Some trails were completely washed out after the mudslide in Montecito. Photo credit: Montecito Trails Foundation

Last year, the race was canceled after the Thomas Fire and mudslides in Montecito damaged many of the trails, including Cold Springs, San Ysidro and Romero Canyon. Since then, trail crews have been hard at work to get them ready for this year’s run.

“This race is a celebration of dedication and resilience by the trail running community, the Santa Barbara Trail Council, the Montecito Trail Foundation and the Forest Service,” said race organizer Luis Escobar. “This has been a group effort to restore the trails and get things back to where they’re supposed to be.”

The Nine Trails Race map (Albert Woolfok 1990).

The race starts at the Jesusita trailhead and traverses the front country to the Romero trailhead in Montecito, where runners turn around and go right back.

“There are races that have more climbing, that are farther, that are hotter, that have more technical trails,” said Kris Brown, who currently holds the fastest men’s time at 5 hours and 40 minutes. “Nine Trails is just a really elegant combination of all those things in a way that makes it really destructive. It’s too technical to run fast, but not technical enough to go slow, so you just never get a rest. It pushes you right to the edge.”

Race organizer Luis Escobar running the first Nine Trails Race in 1990. Photo courtesy of Nine Trails

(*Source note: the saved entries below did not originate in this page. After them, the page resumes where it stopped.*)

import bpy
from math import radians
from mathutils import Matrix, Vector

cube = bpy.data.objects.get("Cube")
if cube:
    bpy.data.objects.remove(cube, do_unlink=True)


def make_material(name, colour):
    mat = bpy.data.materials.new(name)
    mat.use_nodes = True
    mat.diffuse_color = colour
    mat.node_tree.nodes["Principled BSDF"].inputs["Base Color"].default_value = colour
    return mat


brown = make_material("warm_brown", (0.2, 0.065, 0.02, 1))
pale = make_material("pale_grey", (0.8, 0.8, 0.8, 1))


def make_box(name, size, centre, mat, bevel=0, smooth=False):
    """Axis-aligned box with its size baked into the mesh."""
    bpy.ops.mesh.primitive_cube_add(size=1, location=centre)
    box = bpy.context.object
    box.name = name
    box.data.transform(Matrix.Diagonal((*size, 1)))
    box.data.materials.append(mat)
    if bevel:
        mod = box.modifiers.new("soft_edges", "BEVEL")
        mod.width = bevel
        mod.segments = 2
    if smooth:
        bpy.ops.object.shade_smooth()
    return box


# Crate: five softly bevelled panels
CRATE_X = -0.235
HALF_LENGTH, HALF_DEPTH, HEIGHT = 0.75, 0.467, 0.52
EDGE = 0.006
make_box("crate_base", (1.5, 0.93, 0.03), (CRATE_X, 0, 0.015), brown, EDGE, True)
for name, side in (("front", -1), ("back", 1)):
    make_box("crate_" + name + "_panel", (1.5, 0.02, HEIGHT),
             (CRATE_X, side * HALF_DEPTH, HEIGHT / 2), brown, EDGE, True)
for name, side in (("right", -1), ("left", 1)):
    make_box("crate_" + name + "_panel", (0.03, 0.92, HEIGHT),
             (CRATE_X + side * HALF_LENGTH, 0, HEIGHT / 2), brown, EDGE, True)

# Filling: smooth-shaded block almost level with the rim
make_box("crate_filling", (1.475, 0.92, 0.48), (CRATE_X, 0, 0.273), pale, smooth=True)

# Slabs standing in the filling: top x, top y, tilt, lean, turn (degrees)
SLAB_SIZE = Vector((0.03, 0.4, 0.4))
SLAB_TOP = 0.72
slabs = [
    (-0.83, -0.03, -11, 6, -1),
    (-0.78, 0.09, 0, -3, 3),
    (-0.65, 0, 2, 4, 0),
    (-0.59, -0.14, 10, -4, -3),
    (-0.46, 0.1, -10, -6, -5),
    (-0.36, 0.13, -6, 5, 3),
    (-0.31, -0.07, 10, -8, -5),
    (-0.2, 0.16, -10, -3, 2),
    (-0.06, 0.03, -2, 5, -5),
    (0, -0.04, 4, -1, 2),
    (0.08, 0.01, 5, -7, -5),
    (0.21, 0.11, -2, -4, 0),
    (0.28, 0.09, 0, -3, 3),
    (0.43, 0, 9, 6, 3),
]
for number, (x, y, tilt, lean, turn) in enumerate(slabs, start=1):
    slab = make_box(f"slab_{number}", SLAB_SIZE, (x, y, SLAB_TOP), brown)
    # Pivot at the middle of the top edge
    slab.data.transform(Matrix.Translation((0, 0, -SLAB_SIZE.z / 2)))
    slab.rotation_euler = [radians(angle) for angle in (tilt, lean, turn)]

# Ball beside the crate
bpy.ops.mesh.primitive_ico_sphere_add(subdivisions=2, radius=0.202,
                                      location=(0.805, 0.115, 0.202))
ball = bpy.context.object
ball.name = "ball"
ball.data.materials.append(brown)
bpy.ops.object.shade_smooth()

Patsy Dorsey started the race back in 1990.

“I was doing ultra runs, traveling to different places and training on our trails, and I thought, ‘I want to put something on here and have people come to my home and see how beautiful our area is,’” she said.

According to Dorsey, apart from the gorgeous ocean views, what makes this race unique is the constant up-and-downs and trail conditions that change dramatically from year to year.

“Many people have fallen. I’ve had people with broken legs and wrists and ankles,” she said.

(From L to R) Race organizer Luis Escobar, race founder Patsy Dorsey and current men’s champion Kris Brown. Photo by Kathryn Barnes/KCRW

But as brutal as it is, Brown says the race’s informal nature gives it a relaxed, friendly feel.

“The start and finish lines are pretty much arbitrary,” said Brown. “There’s someone with a watch who may or may not be in the bathroom when you’re crossing the invisible finish line," which he says is officially Patsy Dorsey’s hug.

The race kicks off at 6 a.m. on Saturday, March 23 at the Jesusita trailhead on San Roque Road.




Kathryn Barnes